The total disregard hospitality bosses have demonstrated towards their staff over the last year has created a labour shortage, as many workers have chosen to leave the industry for good. Now is the time to get organised, join a union alongside colleagues, and go on the offensive for a real living wage, an end to precarious contracts and for better working conditions.
The fact this motion was passed overwhelmingly – and that it was put forward by two UUP MLAs – is significant, given that the Assembly only backed marriage equality for the first time six years ago. Even the DUP and TUV put their opposition in much softer terms than they would have in the past. This speaks volumes about the positive change in attitudes taking place in society. These are being driven from below – represented by the 20,000 people who marched for marriage equality – not by the politicians at Stormont.
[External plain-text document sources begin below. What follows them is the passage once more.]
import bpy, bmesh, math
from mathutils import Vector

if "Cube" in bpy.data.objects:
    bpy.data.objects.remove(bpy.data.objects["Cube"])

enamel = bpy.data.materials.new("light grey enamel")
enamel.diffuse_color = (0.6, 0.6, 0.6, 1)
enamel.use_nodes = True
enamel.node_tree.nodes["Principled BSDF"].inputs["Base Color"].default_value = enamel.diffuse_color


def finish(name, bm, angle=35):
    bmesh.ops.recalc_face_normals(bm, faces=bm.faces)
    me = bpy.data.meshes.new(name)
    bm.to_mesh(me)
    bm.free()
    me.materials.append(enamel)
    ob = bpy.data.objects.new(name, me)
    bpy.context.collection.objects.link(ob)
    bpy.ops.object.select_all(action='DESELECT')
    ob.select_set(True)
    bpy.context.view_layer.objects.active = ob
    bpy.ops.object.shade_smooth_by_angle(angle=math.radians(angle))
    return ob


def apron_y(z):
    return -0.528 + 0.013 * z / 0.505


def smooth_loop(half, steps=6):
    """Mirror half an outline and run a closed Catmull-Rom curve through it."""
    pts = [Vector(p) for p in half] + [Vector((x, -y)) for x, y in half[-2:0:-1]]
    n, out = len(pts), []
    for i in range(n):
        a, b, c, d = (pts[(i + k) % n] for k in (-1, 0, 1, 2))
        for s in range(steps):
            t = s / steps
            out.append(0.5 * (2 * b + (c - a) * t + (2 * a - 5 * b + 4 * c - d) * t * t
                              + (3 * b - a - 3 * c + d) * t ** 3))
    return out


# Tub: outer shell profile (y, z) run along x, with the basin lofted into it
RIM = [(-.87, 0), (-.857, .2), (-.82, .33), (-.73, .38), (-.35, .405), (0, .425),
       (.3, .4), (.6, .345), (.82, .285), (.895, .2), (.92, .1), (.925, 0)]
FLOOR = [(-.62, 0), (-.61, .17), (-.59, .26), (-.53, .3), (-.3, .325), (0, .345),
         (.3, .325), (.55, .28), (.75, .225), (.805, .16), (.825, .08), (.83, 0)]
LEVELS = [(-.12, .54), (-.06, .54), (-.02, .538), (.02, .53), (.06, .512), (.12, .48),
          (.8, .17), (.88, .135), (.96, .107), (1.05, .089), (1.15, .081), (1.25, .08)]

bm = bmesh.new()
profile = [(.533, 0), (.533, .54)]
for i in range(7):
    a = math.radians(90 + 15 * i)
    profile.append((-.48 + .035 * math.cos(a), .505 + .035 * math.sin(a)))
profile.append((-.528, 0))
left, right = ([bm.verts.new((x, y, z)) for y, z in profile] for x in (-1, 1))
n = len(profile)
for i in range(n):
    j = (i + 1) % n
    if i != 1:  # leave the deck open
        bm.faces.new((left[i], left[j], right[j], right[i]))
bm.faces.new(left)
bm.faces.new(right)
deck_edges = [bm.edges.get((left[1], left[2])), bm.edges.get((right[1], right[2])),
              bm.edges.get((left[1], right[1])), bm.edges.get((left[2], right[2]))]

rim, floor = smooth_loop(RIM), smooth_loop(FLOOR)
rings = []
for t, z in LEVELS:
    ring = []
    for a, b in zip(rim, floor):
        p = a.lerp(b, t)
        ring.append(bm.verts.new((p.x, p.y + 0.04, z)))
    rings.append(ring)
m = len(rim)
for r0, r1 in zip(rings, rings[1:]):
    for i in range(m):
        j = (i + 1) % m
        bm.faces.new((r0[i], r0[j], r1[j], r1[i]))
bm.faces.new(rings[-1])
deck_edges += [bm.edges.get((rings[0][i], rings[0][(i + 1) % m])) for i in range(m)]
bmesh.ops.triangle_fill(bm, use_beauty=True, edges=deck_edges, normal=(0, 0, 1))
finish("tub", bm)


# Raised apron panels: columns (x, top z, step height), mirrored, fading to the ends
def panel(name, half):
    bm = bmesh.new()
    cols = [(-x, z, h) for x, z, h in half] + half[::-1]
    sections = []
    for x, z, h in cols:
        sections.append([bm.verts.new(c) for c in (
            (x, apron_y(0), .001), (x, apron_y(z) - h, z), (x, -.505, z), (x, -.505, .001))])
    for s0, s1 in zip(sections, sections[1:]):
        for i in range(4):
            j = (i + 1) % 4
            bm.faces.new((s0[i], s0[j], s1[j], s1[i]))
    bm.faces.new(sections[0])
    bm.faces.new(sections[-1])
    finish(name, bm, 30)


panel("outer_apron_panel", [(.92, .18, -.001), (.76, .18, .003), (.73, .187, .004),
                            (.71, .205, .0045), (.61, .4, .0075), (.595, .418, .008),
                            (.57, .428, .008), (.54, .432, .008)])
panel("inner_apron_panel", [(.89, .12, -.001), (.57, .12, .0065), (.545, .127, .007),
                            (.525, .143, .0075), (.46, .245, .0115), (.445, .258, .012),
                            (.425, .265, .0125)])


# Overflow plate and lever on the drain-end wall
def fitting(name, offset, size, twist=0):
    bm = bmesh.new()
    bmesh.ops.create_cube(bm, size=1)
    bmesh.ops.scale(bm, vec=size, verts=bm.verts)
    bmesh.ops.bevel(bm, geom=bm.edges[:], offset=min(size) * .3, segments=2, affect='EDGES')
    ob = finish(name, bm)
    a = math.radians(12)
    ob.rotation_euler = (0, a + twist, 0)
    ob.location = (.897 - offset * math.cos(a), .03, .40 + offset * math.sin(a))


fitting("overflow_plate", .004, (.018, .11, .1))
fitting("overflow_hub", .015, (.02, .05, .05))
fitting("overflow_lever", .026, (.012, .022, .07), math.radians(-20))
Just one week after International Women’s Day, a bill seeking to restrict abortion access in cases of non-fatal fetal abnormality was backed by a majority of MLAs and passed its second stage. Paul Givan of the DUP put forward this bill, cynically using the guise of defending the rights of disabled people in order to cut across the right to choose. For anti-choice groups, undermining abortion access in these circumstances is the thin end of the wedge, aimed at opening up a broader assault on the right to choose.